  1. Behavior patterns
  2. Shared perceptions across different audience sets
  3. Shared language or vernacular
  4. Opportunity space
  5. Guiding principles arrived at from thematic analysis (by industry, sector, etc)
  6. Empathy maps

Jared said that all this work to create libraries can expand far beyond your project, too. “It becomes a shared resource,” he said. “The work that you’re doing becomes not only work for your team, but for the whole organization.”

A diverse group of adults look at pieces of paper while sitting cross legged on the floor.
“Do some guerilla recruiting, put up flyers, talk to people on LinkedIn and social media, in a virtual room or physical room to get at those questions.” ~ Taylor Regan, Director of User Experience and Design, SPR

Set Proper Expectations for Research Sprints

While you can prepare and research ahead of time, your two-week research sprint could change. You may learn something that upsets the entire methodology you planned to use or the questions you would ask.

Jared says, that’s fine. “Maybe you’re running behind schedule and don’t have time to evaluate everything at that moment,” he said, pointing back to your work done upfront. “Having that list you’ve created beforehand helps you easily scan and choose what to use.”

Taylor suggests lining up the types of questions to answer, coming to terms with the scope and what you have time to do. And again, you don’t have to be exhaustive.

He also goes back to getting creative when it comes to how you do your research during this 2-week sprint. “Do some guerilla recruiting, put up flyers, talk to people on LinkedIn and social media, in a virtual room or physical room to get at those questions,” Taylor said.

In the end, it comes down to those questions and the breadth of what’s implied.

Final Thoughts

Ultimately, the goal is not to have just a validated solution or direction to go with your product or service. You are also using that research data to build an insights library for reference at any time, something to inform future sprints, and to use across other teams.

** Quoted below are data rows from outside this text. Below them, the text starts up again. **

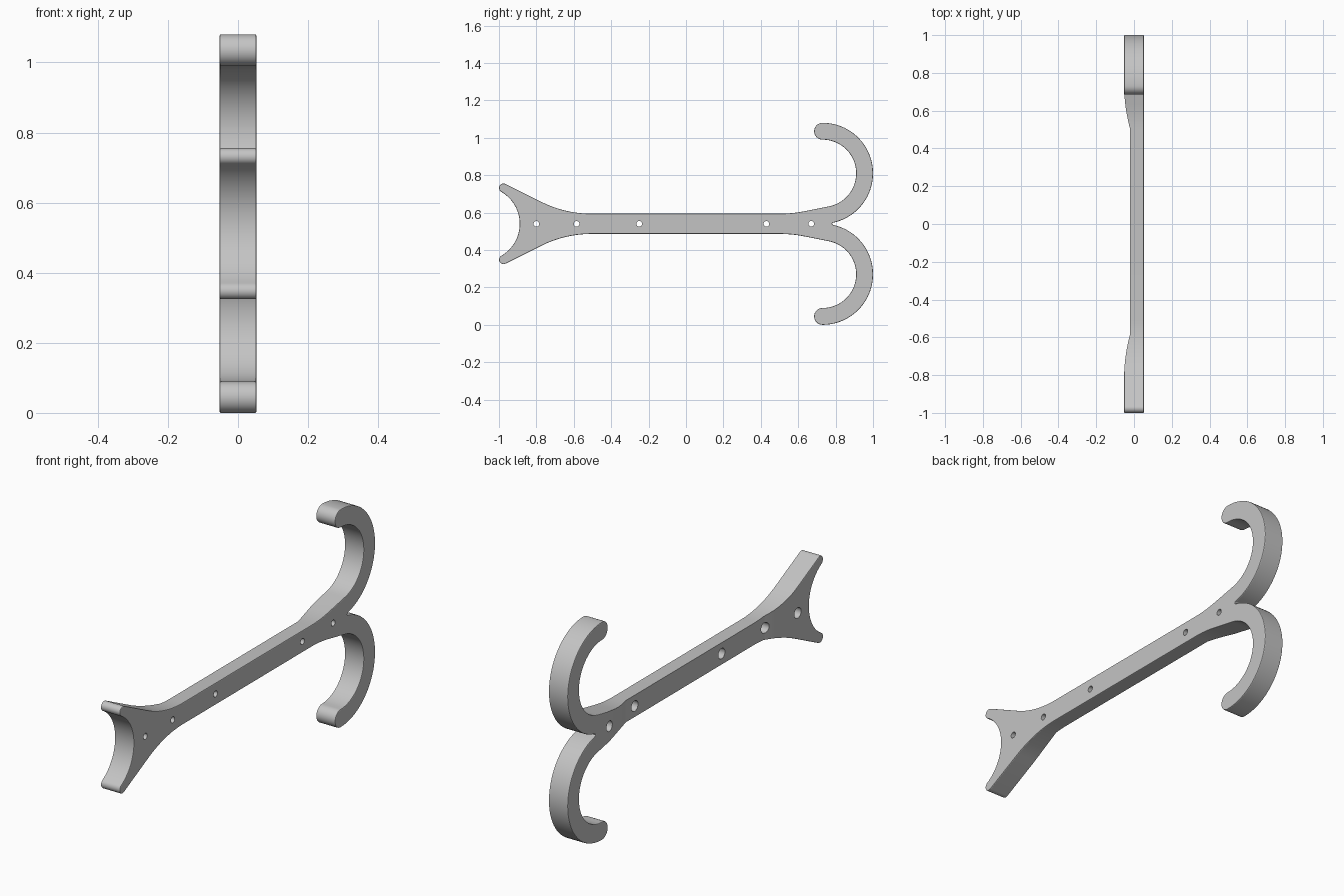
import bpy, bmesh
from math import cos, sin, radians, pi
from mathutils import Matrix, Vector

cube = bpy.data.objects.get("Cube")
if cube:
    bpy.data.objects.remove(cube)

MID = 0.54      # height of the long axis
HALF = 0.0525   # half thickness
THIN = -0.02    # recessed side of the shaft

grey = bpy.data.materials.new("grey metal")
grey.use_nodes = True
colour = (0.55, 0.55, 0.55, 1)
grey.diffuse_color = colour
grey.node_tree.nodes["Principled BSDF"].inputs["Base Color"].default_value = colour


def arc(cy, cz, r, start, end, steps):
    """Points on an arc, angles in degrees."""
    angles = [radians(start + (end - start) * i / steps) for i in range(steps + 1)]
    return [(cy + r * cos(a), cz + r * sin(a)) for a in angles]


def make_object(name, bm):
    bmesh.ops.recalc_face_normals(bm, faces=bm.faces)
    mesh = bpy.data.meshes.new(name)
    bm.to_mesh(mesh)
    bm.free()
    mesh.materials.append(grey)
    obj = bpy.data.objects.new(name, mesh)
    bpy.context.collection.objects.link(obj)
    return obj


def prism(points, offset):
    """Extrude a closed loop of 3D points along an offset."""
    bm = bmesh.new()
    face = bm.faces.new([bm.verts.new(p) for p in points])
    new = bmesh.ops.extrude_face_region(bm, geom=[face])["geom"]
    moved = [v for v in new if isinstance(v, bmesh.types.BMVert)]
    bmesh.ops.translate(bm, verts=moved, vec=offset)
    if face.is_valid and len(bm.faces) < len(points) + 2:
        bm.faces.new(list(face.verts))
    return bm


def cylinder(name, y, radius, x0, x1):
    bm = bmesh.new()
    place = Matrix.Translation(((x0 + x1) / 2, y, MID)) @ Matrix.Rotation(pi / 2, 4, 'Y')
    bmesh.ops.create_cone(bm, cap_ends=True, segments=24, radius1=radius,
                          radius2=radius, depth=x1 - x0, matrix=place)
    return make_object(name, bm)


# Upper half outline: forked tail, shaft edge, hook, back to the cusp
half = arc(-1.086, 0, 0.197, 0, 60, 16)             # fork mouth
half += arc(-0.9755, 0.1914, 0.024, 240, 64, 14)    # fork tip
half += arc(-0.505, 0.654, 0.6, 244, 270, 10)       # flare into shaft
half += arc(0.5, 0.734, 0.68, 270, 281.3, 6)        # shaft into hook
half += arc(0.73, 0.27, 0.18, -78.7, 90, 32)        # hook inside
half += arc(0.73, 0.495, 0.045, 270, 90, 16)        # hook tip
half += arc(0.73, 0.27, 0.27, 90, -78, 40)          # hook outside
half.append((0.781, 0))

outline = []
for p in half + [(y, -h) for y, h in reversed(half[1:-1])]:
    if not outline or (Vector(p) - Vector(outline[-1])).length > 0.0005:
        outline.append(p)

# Solid plate with softened rims
bm = prism([(-HALF, y, MID + h) for y, h in outline], (2 * HALF, 0, 0))
rims = [e for e in bm.edges if abs(e.verts[0].co.x - e.verts[1].co.x) < 0.001]
bmesh.ops.bevel(bm, geom=rims, offset=0.004, segments=2, profile=0.5,
                affect='EDGES', clamp_overlap=False)
body = make_object("double_hook_bracket", bm)

# Recess along the shaft, with eased ends
depth, run, steps = THIN + HALF, 0.24, 12
ease = [(-HALF + depth * (i / steps) ** 2, run * (1 - i / steps)) for i in range(steps + 1)]
profile = [(x, 0.5 + d) for x, d in ease]
profile += [(x, -0.58 - d) for x, d in reversed(ease)]
profile += [(-0.1, -0.58 - run), (-0.1, 0.5 + run)]
cutters = [make_object("recess_cutter", prism([(x, y, 0.2) for x, y in profile], (0, 0, 0.68)))]

# Screw holes, wider on the recessed side
for y in (-0.80, -0.585, -0.25, 0.43, 0.67):
    cutters.append(cylinder("hole_cutter", y, 0.015, -0.2, 0.2))
    cutters.append(cylinder("counterbore_cutter", y, 0.026, -0.2, 0.015))

bpy.ops.object.select_all(action='DESELECT')
body.select_set(True)
bpy.context.view_layer.objects.active = body
for cutter in cutters:
    cutter.hide_render = True
    mod = body.modifiers.new("cut", 'BOOLEAN')
    mod.operation = 'DIFFERENCE'
    mod.solver = 'EXACT'
    mod.object = cutter
    bpy.ops.object.modifier_apply(modifier=mod.name)
for cutter in cutters:
    bpy.data.objects.remove(cutter)

bpy.ops.object.shade_smooth_by_angle(angle=radians(20))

“You are creating a baseline so you can continue to grow all the things that may come after,” said Taylor, “whether that’s with the project, with your team, or with your business.”